April 15 – Girl pickets and loyal workers at the fabric mill battled, many girls being scratched and bruised. Arrival of officers quelled the outbreak. The iron foundry at Draper Co. received 35 new employees today.
April 16 – Rioting in front of Lapworth mills today, resulted in two officers being injured and many persons clubbed. Men, women and girls numbering 150 participated. Conference to end the strike fails. Draper Co. refusing to deal with I.W.W. Motor trucks used to transport Lapworth’s girl employees to and from work, Metropolitan Police guarding them.
April 18 – Town of Hopedale adopted stringent by-laws against parading, etc. at a special town meeting.
April 19 – Mass meeting held in Lincoln Square by strikers at which 4,000 people gathered.
April 22 – Draper Co. strikers again attempt by force to prevent employees going to work. Strike pickets and police clash.
April 24 – Emilio Bacchiocchi, 32 years old, of Milford, a Draper Co. striker, shot and killed in the Spindleville section of Hopedale, while picketing. Great excitement prevailed. Leader Coldwell arrested for infraction of Hopedale by-laws; with being a dangerous and disorderly person and with uttering threats and menacing speeches. Coldwell arraigned in District Court and his case continued. Joseph Bianco, attached to the Italian Consulate in Boston was at the trial. On Coldwell’s promise not to again lead the strikers to Hopedale the charge against him for violating by-laws was not pressed.

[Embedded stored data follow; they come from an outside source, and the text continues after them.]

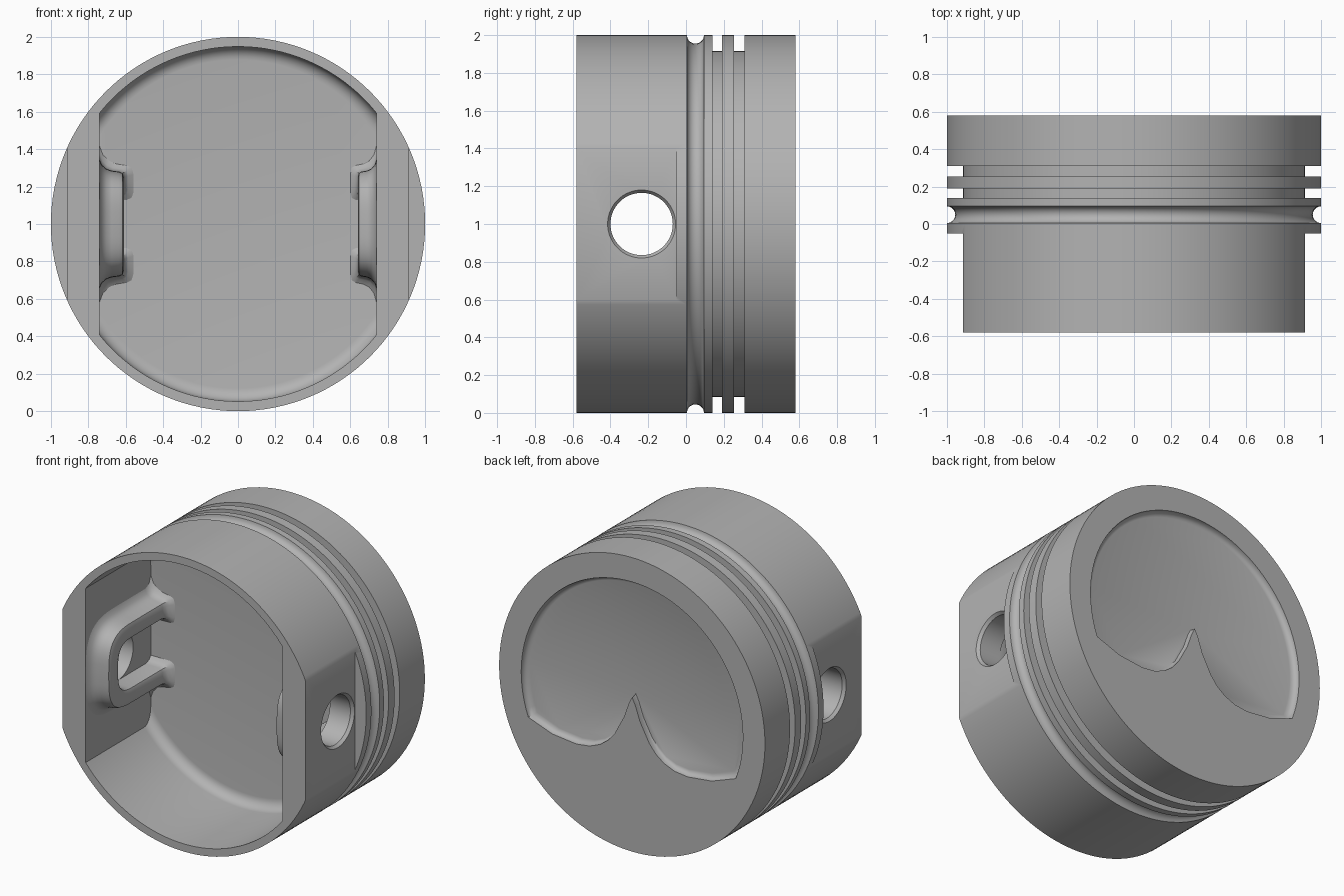
import bpy, bmesh
from math import sin, cos, pi, copysign

if "Cube" in bpy.data.objects:
    bpy.data.objects.remove(bpy.data.objects["Cube"])

GREY = (0.45, 0.45, 0.45, 1)
metal = bpy.data.materials.new("machined_grey")
metal.use_nodes = True
metal.diffuse_color = GREY
metal.node_tree.nodes["Principled BSDF"].inputs["Base Color"].default_value = GREY

SEG = 128
PIN_Y = -0.235          # wrist pin position along the axis
FLOOR_Y = 0.12          # bottom of the hollow


def loft(name, rings, slab=None):
    """Closed solid through a list of closed rings, optionally trimmed to |x| < slab."""
    bm = bmesh.new()
    loops = [[bm.verts.new(p) for p in ring] for ring in rings]
    n = len(loops[0])
    for a, b in zip(loops, loops[1:]):
        for i in range(n):
            j = (i + 1) % n
            bm.faces.new((a[i], a[j], b[j], b[i]))
    bm.faces.new(loops[0])
    bm.faces.new(loops[-1])
    if slab:
        for s in (-1, 1):
            geom = bm.verts[:] + bm.edges[:] + bm.faces[:]
            cut = bmesh.ops.bisect_plane(bm, geom=geom, plane_co=(s * slab, 0, 0),
                                         plane_no=(s, 0, 0), clear_outer=True)["geom_cut"]
            edges = [e for e in cut if isinstance(e, bmesh.types.BMEdge)]
            bmesh.ops.holes_fill(bm, edges=edges, sides=0)
    bmesh.ops.recalc_face_normals(bm, faces=bm.faces[:])
    mesh = bpy.data.meshes.new(name)
    bm.to_mesh(mesh)
    bm.free()
    mesh.materials.append(metal)
    ob = bpy.data.objects.new(name, mesh)
    bpy.context.collection.objects.link(ob)
    return ob


def lathe_y(profile):
    return [[(r * cos(2 * pi * i / SEG), y, 1 + r * sin(2 * pi * i / SEG))
             for i in range(SEG)] for r, y in profile]


def lathe_x(profile, seg=64):
    return [[(x, PIN_Y + r * cos(2 * pi * i / seg), 1 + r * sin(2 * pi * i / seg))
             for i in range(seg)] for r, x in profile]


def box(name, x, y, z):
    return loft(name, [[(px, y[0], z[0]), (px, y[1], z[0]), (px, y[1], z[1]), (px, y[0], z[1])]
                       for px in x])


def activate(ob):
    bpy.ops.object.select_all(action='DESELECT')
    ob.select_set(True)
    bpy.context.view_layer.objects.active = ob


def carve(ob, cutter):
    mod = ob.modifiers.new("cut", 'BOOLEAN')
    mod.operation, mod.solver, mod.object = 'DIFFERENCE', 'EXACT', cutter
    activate(ob)
    bpy.ops.object.modifier_apply(modifier=mod.name)
    bpy.data.objects.remove(cutter)


def smooth(ob):
    activate(ob)
    bpy.ops.object.shade_smooth_by_angle(angle=0.6)


# Body: turned cylinder with a round groove and two square ring grooves
round_groove = [(1 - 0.045 * sin(pi * k / 10), 0.05 - 0.045 * cos(pi * k / 10)) for k in range(11)]
ring_grooves = []
for y0, y1 in ((0.14, 0.19), (0.255, 0.31)):
    ring_grooves += [(1, y0), (0.915, y0), (0.915, y1), (1, y1)]
body = loft("piston_body", lathe_y([(1, -0.58)] + round_groove + ring_grooves + [(1, 0.58)]))

# Hollow inside with a filleted floor and two flat side walls
F = 0.07
fillet = [(0.948 - F + F * cos(k * pi / 12), FLOOR_Y - F + F * sin(k * pi / 12)) for k in range(7)]
carve(body, loft("hollow", lathe_y([(0.948, -0.7)] + fillet), slab=0.74))

# Outer flats and chamfered pin holes on both sides
for s in (-1, 1):
    carve(body, box("flat", (s * 0.915, s * 1.2), (-0.8, -0.05), (0.4, 1.6)))
    carve(body, loft("pin_hole", lathe_x([(0.165, s * 0.6), (0.165, s * 0.895),
                                          (0.18, s * 0.915), (0.18, s * 1.1)])))

# Heart-shaped crown pocket: arc above, two lobes meeting in a cusp below
lobe = [(0.78, -0.295), (0.6, -0.36), (0.42, -0.38), (0.32, -0.368), (0.24, -0.335), (0.18, -0.29),
        (0.13, -0.23), (0.06, -0.1), (0.025, 0)]
A0 = -0.36
arc = [(0.834 * cos(A0 + (pi - 2 * A0) * k / 64), 0.834 * sin(A0 + (pi - 2 * A0) * k / 64))
       for k in range(1, 64)]
outline = arc + [(-x, z) for x, z in lobe] + [(0, 0.05)] + lobe[::-1]
layers = ((1, 0.62), (1, 0.575), (0.992, 0.557), (0.975, 0.545), (0.95, 0.54))
carve(body, loft("pocket", [[(x * k, y, 1.25 + (z - 0.25) * k) for x, z in outline]
                            for k, y in layers]))
smooth(body)


# Pin boss ribs: a U around each pin hole, running back and flaring into the floor
def power(v, p=2 / 3.2):
    return copysign(abs(v) ** p, v)


def rib(name, s, height):
    section = [(0.165, -0.03), (0.165, 0.8), (0.172, 0.94), (0.19, 1), (0.25, 1), (0.272, 0.94),
               (0.28, 0.8), (0.285, 0.5), (0.295, 0.28), (0.315, 0.1), (0.345, 0), (0.345, -0.03)]
    leg = [(FLOOR_Y + 0.01, 1.8, 1.5), (FLOOR_Y, 1.6, 1.4), (0.105, 1.25, 1.18),
           (0.085, 1.08, 1.05), (0.06, 1, 1)]

    def leg_ring(y, wide, tall, side):
        return [(s * (0.74 - h * height * tall), y, 1 + side * (0.225 + (n - 0.225) * wide))
                for n, h in section]

    def arc_ring(a):
        return [(s * (0.74 - h * height), PIN_Y - n * power(sin(a)), 1 + n * power(cos(a)))
                for n, h in section]

    rings = [leg_ring(*st, 1) for st in leg]
    rings += [arc_ring(pi * k / 32) for k in range(33)]
    rings += [leg_ring(*st, -1) for st in leg[::-1]]
    smooth(loft(name, rings))


rib("right_pin_boss", -1, 0.13)
rib("left_pin_boss", 1, 0.1)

April 26 – Funeral of Emilio Bacchiocchi, slain striker. About 2,000 were in the funeral procession, business places of Italian-speaking residents were closed-many of them for the last two days and some having crepe on the doors. Services were in the afternoon in Sacred Heart of Jesus Church, after which the procession marched through the streets and to St. Mary’s Cemetery, were services were again held at the grave.
To be continued.